A legendary live Robert Fripp & Brian Eno bootleg recording known as “Air Structures” is now available as a legitimate release—Fripp & Eno, May 28, 1975, a three CD-length digital download, direct from Fripp’s DGM label.
Notes from the DGM site:
These show notes are written by long-standing Frippertronics expert and unofficial archivist, Allan Okada, whose help in the restoration of this concert has been invaluable.
This historic recording documents an extremely rare and classic performance of a mysterious collaborative tour from two of the most creative and fascinating figures in rock. It is one of the most rewarding live recordings this writer has ever heard. For any fan of ‘No Pussyfooting’ or ‘Evening Star’, this live recording is of epic significance and thanks to the efforts of Alex Mundy, is now also comparable in audio quality, by synchronizing the most complete and best (by a mile) available live bootleg recording with Eno’s stage tapes recently discovered. This tour also represents a turning point for both artists, about to enter new frontiers professionally and personally: Eno as an ambient music pioneer and Fripp’s re-emergence as a “small, mobile, intelligent unit”.

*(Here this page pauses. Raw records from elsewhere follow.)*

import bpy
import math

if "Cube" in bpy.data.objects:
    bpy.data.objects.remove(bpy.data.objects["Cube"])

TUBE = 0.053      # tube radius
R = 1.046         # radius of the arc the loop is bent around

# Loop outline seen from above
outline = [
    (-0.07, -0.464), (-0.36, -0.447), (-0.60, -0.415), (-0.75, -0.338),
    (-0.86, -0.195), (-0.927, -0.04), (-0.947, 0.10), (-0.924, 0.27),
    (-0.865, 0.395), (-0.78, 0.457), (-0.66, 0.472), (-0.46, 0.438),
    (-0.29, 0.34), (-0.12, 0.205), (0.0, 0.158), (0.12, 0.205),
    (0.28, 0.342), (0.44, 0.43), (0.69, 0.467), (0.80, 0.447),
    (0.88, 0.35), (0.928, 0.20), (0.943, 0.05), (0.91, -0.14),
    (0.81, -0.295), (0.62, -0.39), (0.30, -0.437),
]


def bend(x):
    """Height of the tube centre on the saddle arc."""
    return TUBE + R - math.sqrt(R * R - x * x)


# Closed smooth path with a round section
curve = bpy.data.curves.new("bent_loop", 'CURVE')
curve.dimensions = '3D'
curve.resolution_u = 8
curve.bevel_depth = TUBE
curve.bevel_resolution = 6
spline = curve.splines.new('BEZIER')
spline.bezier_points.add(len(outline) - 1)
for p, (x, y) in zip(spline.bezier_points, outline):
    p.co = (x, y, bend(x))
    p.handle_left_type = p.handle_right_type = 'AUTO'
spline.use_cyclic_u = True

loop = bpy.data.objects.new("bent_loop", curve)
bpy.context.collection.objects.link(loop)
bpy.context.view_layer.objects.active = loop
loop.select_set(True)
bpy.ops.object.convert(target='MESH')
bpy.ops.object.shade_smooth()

Here is the lead up to this 5th of a 7-show European mini-tour. Fripp just recently disbanded King Crimson at a point which many would describe as their artistic pinnacle. Eno also recently parted ways with Roxy Music at a similar juncture and then aborted his first and only extensive solo tour after only a handful of shows, due to a collapsed lung. Fripp & Eno live in concert? What would they do? All the shows in Spain and France were, not surprisingly, accompanied with unrealistic fan expectations, hoping for a presentation of ‘21st Century Schizoid Man’ combined with ‘Baby’s on Fire’ perhaps? What this audience got was something entirely different. The programme was largely improvised and totally instrumental. Adding to the event’s unorthodoxy was the absence of all conventional stage lighting. The sole illumination was provided by Malcolm LeGrice’s colour saturated and looped short film ‘Berlin Horse’ projected behind the two shadowy figures on stage, visually mimicking the music. The result was an unprecedented live performance format, years ahead of its time. It was also mind-boggling to most of the unsuspecting 1975 audience, yielding wildly different reactions. Reportedly about half the shows on this tour were also plagued with some sort of major technical hazard, stemming from the venue, the PA or the duo’s stage equipment. In Saint-Étienne, the audience went as far as booing the duo off the stage! Fortunately for us here, this Paris Olympia performance was technically flawless and from a musical standpoint, incredibly inspired.
Starting with the pre-recorded primordial drone ‘Water on Water’, the duo eventually walks on stage. Fripp begins playing through the “Enotronic system” (since Eno, not Fripp operated the tape machines on this tour). It’s important to note that at this time, the mechanics of the Revox tape delay system was a mystery to the guitarist. This must have surely added a heavy dose of Eno’s “idiot glee” to the entire proceedings. Fripp moves this piece into uncharted territories with short volume pedal sweeps of lunacy before detaching from the delay system and beautifully soloing over the familiar backing loop of ‘Swastika Girls’. Very astute listeners will detect the unrealized main theme from King Crimson’s ‘Blue’ off the top. An intermission has the audience treated to Eno’s seminal ‘Discreet Music’ before the duo return to the stage with another improvised loop morphing into the now familiar ‘Wind On Water’ landscape. The sublimely serene ‘A Near Find in Rip Pop’ follows with Fripp soloing over a beautiful, strummed guitar piece (from the ‘Evening Star’ sessions) enhanced with synthetic animal screeches utilized months later on Eno’s ‘Zawinul/Lava’ track. Then just as you feel relaxed, Eno’s loop changes to something akin to a gigantic, looming dark cloud as Fripp hits the distortion pedal and fires off some solos of truly monstrous intensity. Eno gently takes the proceedings back down to Earth again by introducing the now infamous ‘Evening Star’ backing loop over which Fripp treats us to yet another wonderful solo before leaving the stage again, while ‘An Iron Frappe’ continues to envelop the crowd. The duo reappears for the final ‘Softy Gun Poison’ complete with tapes of sinister laughter and mysterious chatter (foreshadowing moments of Fripp’s upcoming ‘Exposure’), before leaving the stage for the last time, while (the then unknown) ‘An Index of Metals’ terrorizes the bewildered audience as they exit the venue. All in all, this lucky Paris audience was treated with the entirety of both classic albums as well as enough new material to constitute a third. As a bonus, we are also presented with Eno’s stage tapes in pure format including Test Loops from the sound check. What more could you ask from a live recording? Absolutely essential listening.